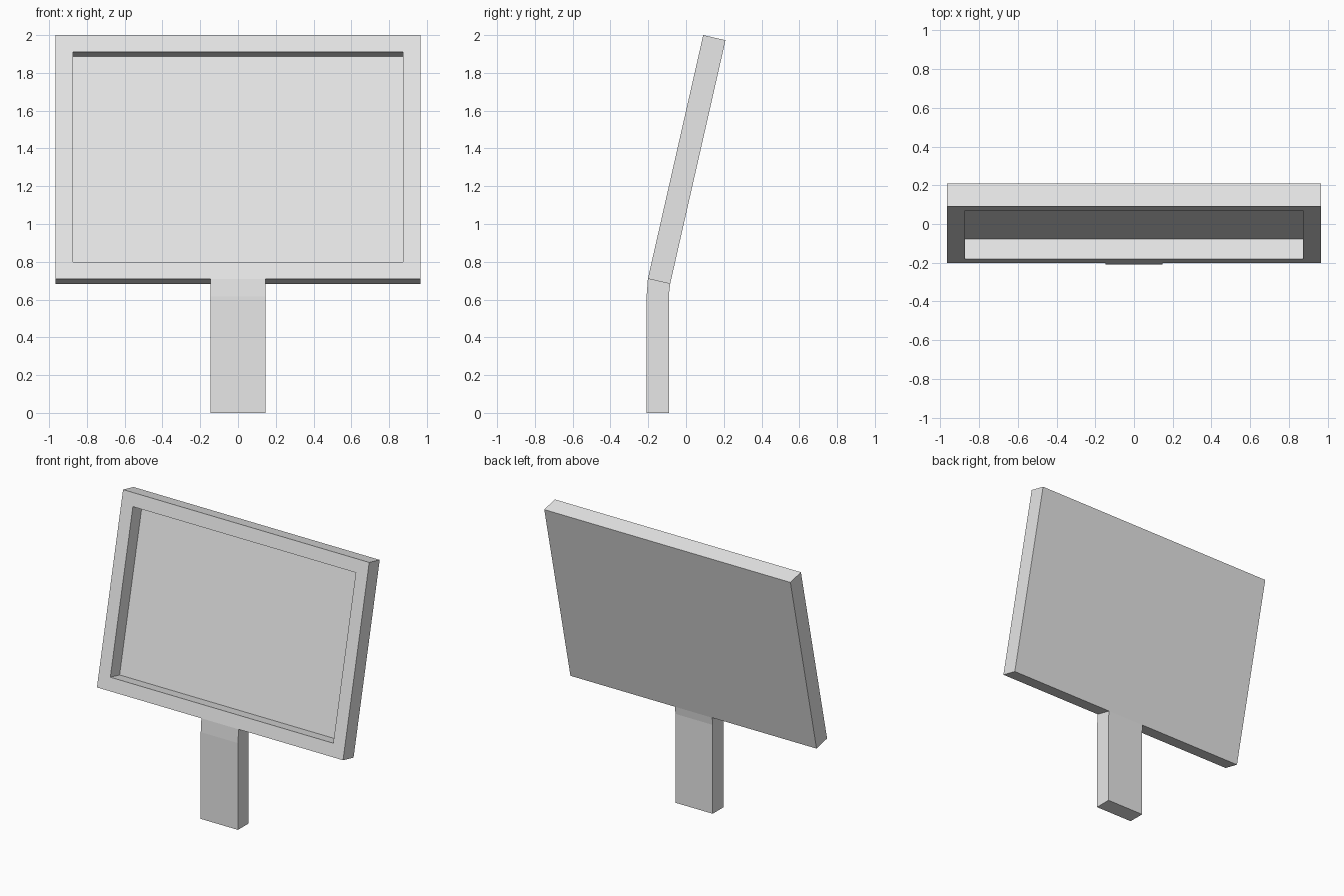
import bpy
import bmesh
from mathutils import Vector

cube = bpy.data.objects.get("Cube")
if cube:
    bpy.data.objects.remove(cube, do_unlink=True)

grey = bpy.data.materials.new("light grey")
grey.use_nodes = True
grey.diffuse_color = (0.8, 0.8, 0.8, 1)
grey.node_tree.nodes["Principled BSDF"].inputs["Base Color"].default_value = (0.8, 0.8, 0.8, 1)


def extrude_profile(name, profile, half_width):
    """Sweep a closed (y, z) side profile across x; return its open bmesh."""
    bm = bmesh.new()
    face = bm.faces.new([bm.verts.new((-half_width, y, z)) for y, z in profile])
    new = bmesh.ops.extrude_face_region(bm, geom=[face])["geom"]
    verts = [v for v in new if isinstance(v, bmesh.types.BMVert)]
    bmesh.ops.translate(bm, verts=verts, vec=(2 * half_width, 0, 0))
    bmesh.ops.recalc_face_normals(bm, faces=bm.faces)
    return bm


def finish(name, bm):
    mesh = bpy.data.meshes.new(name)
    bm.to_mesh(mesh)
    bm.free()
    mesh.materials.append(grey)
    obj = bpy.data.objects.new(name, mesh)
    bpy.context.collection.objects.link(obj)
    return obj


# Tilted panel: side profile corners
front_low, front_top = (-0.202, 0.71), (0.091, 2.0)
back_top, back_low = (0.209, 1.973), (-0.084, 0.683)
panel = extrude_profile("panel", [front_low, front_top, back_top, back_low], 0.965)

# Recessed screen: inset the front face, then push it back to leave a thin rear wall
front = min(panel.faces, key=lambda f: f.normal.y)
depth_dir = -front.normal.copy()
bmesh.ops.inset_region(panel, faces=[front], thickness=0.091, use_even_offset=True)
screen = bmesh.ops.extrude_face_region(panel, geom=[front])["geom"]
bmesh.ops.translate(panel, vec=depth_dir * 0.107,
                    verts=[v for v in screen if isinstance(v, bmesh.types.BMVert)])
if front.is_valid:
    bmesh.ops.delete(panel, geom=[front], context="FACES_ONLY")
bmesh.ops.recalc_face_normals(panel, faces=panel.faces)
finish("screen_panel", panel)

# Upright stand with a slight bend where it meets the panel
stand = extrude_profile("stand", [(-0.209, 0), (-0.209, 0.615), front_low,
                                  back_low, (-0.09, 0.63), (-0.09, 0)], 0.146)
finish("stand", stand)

--

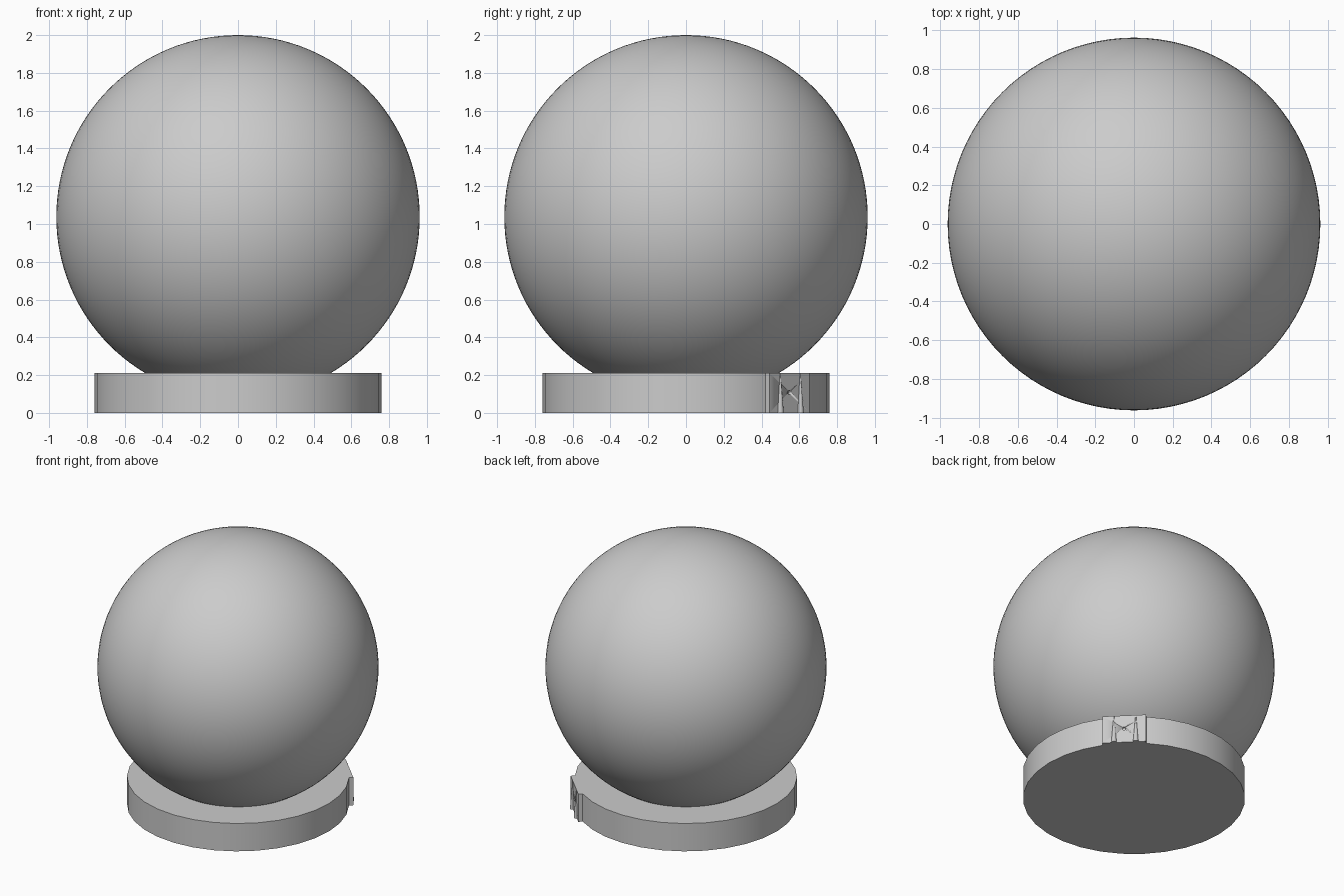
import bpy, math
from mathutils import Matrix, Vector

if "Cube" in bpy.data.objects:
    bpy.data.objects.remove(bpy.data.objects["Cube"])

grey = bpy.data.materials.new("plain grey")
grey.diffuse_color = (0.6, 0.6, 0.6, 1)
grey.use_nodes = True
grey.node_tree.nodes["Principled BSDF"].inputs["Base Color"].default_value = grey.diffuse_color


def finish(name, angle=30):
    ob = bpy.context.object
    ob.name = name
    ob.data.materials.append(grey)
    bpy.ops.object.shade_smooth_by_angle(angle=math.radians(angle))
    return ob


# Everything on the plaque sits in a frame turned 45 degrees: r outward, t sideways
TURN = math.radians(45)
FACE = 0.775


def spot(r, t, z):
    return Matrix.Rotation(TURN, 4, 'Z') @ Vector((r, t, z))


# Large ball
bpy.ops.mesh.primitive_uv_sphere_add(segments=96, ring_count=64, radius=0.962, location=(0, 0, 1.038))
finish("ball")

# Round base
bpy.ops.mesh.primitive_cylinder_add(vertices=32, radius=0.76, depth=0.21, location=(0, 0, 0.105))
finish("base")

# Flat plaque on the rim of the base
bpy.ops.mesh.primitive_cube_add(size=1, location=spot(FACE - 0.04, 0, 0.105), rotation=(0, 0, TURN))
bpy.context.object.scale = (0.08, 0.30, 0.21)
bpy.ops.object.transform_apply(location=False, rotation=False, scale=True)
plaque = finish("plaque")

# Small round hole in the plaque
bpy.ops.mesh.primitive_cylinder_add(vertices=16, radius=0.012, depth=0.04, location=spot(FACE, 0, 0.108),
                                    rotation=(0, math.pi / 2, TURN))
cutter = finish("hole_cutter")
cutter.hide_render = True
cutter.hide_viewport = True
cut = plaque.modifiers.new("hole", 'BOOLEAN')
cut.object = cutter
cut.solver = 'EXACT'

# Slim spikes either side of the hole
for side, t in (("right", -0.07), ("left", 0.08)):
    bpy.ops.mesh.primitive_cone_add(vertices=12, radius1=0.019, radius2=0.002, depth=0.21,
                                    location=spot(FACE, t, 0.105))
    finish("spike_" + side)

* Task description: The word "panel" may appear in several lines of the data; copy every line where it does.

* Result of the task:
# Tilted panel: side profile corners
panel = extrude_profile("panel", [front_low, front_top, back_top, back_low], 0.965)
front = min(panel.faces, key=lambda f: f.normal.y)
bmesh.ops.inset_region(panel, faces=[front], thickness=0.091, use_even_offset=True)
screen = bmesh.ops.extrude_face_region(panel, geom=[front])["geom"]
bmesh.ops.translate(panel, vec=depth_dir * 0.107,
    bmesh.ops.delete(panel, geom=[front], context="FACES_ONLY")
bmesh.ops.recalc_face_normals(panel, faces=panel.faces)
finish("screen_panel", panel)
# Upright stand with a slight bend where it meets the panel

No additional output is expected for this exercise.